━━━ Material to process

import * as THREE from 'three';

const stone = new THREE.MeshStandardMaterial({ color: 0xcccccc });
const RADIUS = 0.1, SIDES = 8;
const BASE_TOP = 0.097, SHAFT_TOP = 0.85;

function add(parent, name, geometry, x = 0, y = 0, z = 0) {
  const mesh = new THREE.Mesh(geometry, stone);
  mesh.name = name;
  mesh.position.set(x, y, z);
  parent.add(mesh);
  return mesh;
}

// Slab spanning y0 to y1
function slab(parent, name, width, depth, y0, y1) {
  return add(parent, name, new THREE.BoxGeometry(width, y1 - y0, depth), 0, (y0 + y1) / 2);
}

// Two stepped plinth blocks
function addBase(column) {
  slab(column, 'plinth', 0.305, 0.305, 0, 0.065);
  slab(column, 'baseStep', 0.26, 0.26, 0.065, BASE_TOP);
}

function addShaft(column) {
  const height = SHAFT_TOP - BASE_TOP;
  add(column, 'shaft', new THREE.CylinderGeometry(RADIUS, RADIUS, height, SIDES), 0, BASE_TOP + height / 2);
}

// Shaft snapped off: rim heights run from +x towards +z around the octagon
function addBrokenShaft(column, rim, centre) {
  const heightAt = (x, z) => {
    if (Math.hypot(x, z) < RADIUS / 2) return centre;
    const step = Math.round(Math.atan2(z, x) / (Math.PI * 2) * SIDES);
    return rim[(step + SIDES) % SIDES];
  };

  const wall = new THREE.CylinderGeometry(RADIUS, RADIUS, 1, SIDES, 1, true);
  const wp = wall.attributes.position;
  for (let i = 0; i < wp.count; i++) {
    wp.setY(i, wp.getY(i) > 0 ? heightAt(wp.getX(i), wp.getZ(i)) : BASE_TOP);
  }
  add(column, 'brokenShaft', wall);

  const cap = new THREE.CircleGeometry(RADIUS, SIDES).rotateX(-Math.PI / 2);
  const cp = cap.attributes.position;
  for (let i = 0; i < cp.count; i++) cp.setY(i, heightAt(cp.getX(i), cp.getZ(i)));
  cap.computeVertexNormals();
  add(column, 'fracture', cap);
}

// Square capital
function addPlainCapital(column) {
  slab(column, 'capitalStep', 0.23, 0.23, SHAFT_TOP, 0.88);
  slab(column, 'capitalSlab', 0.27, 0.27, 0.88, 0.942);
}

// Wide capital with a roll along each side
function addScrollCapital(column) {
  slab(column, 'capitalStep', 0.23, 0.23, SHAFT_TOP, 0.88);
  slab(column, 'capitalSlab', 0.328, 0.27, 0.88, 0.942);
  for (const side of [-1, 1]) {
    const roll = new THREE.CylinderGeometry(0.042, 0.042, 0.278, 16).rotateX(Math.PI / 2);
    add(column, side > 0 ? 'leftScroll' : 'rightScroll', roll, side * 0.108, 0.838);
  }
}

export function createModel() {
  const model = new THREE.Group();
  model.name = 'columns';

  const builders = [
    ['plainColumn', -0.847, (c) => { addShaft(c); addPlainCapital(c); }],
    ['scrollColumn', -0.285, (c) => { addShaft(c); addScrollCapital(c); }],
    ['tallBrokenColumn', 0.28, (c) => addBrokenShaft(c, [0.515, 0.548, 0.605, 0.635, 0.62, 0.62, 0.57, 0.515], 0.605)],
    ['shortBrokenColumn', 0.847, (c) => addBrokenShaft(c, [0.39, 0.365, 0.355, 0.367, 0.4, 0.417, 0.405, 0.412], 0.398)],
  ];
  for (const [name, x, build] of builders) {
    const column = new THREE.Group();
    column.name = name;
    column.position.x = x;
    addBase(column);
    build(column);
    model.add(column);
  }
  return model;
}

━━━━━━

_Work item_
Output the complete data verbatim.

_Response for this exercise_
import * as THREE from 'three';

const stone = new THREE.MeshStandardMaterial({ color: 0xcccccc });
const RADIUS = 0.1, SIDES = 8;
const BASE_TOP = 0.097, SHAFT_TOP = 0.85;

function add(parent, name, geometry, x = 0, y = 0, z = 0) {
  const mesh = new THREE.Mesh(geometry, stone);
  mesh.name = name;
  mesh.position.set(x, y, z);
  parent.add(mesh);
  return mesh;
}

// Slab spanning y0 to y1
function slab(parent, name, width, depth, y0, y1) {
  return add(parent, name, new THREE.BoxGeometry(width, y1 - y0, depth), 0, (y0 + y1) / 2);
}

// Two stepped plinth blocks
function addBase(column) {
  slab(column, 'plinth', 0.305, 0.305, 0, 0.065);
  slab(column, 'baseStep', 0.26, 0.26, 0.065, BASE_TOP);
}

function addShaft(column) {
  const height = SHAFT_TOP - BASE_TOP;
  add(column, 'shaft', new THREE.CylinderGeometry(RADIUS, RADIUS, height, SIDES), 0, BASE_TOP + height / 2);
}

// Shaft snapped off: rim heights run from +x towards +z around the octagon
function addBrokenShaft(column, rim, centre) {
  const heightAt = (x, z) => {
    if (Math.hypot(x, z) < RADIUS / 2) return centre;
    const step = Math.round(Math.atan2(z, x) / (Math.PI * 2) * SIDES);
    return rim[(step + SIDES) % SIDES];
  };

  const wall = new THREE.CylinderGeometry(RADIUS, RADIUS, 1, SIDES, 1, true);
  const wp = wall.attributes.position;
  for (let i = 0; i < wp.count; i++) {
    wp.setY(i, wp.getY(i) > 0 ? heightAt(wp.getX(i), wp.getZ(i)) : BASE_TOP);
  }
  add(column, 'brokenShaft', wall);

  const cap = new THREE.CircleGeometry(RADIUS, SIDES).rotateX(-Math.PI / 2);
  const cp = cap.attributes.position;
  for (let i = 0; i < cp.count; i++) cp.setY(i, heightAt(cp.getX(i), cp.getZ(i)));
  cap.computeVertexNormals();
  add(column, 'fracture', cap);
}

// Square capital
function addPlainCapital(column) {
  slab(column, 'capitalStep', 0.23, 0.23, SHAFT_TOP, 0.88);
  slab(column, 'capitalSlab', 0.27, 0.27, 0.88, 0.942);
}

// Wide capital with a roll along each side
function addScrollCapital(column) {
  slab(column, 'capitalStep', 0.23, 0.23, SHAFT_TOP, 0.88);
  slab(column, 'capitalSlab', 0.328, 0.27, 0.88, 0.942);
  for (const side of [-1, 1]) {
    const roll = new THREE.CylinderGeometry(0.042, 0.042, 0.278, 16).rotateX(Math.PI / 2);
    add(column, side > 0 ? 'leftScroll' : 'rightScroll', roll, side * 0.108, 0.838);
  }
}

export function createModel() {
  const model = new THREE.Group();
  model.name = 'columns';

  const builders = [
    ['plainColumn', -0.847, (c) => { addShaft(c); addPlainCapital(c); }],
    ['scrollColumn', -0.285, (c) => { addShaft(c); addScrollCapital(c); }],
    ['tallBrokenColumn', 0.28, (c) => addBrokenShaft(c, [0.515, 0.548, 0.605, 0.635, 0.62, 0.62, 0.57, 0.515], 0.605)],
    ['shortBrokenColumn', 0.847, (c) => addBrokenShaft(c, [0.39, 0.365, 0.355, 0.367, 0.4, 0.417, 0.405, 0.412], 0.398)],
  ];
  for (const [name, x, build] of builders) {
    const column = new THREE.Group();
    column.name = name;
    column.position.x = x;
    addBase(column);
    build(column);
    model.add(column);
  }
  return model;
}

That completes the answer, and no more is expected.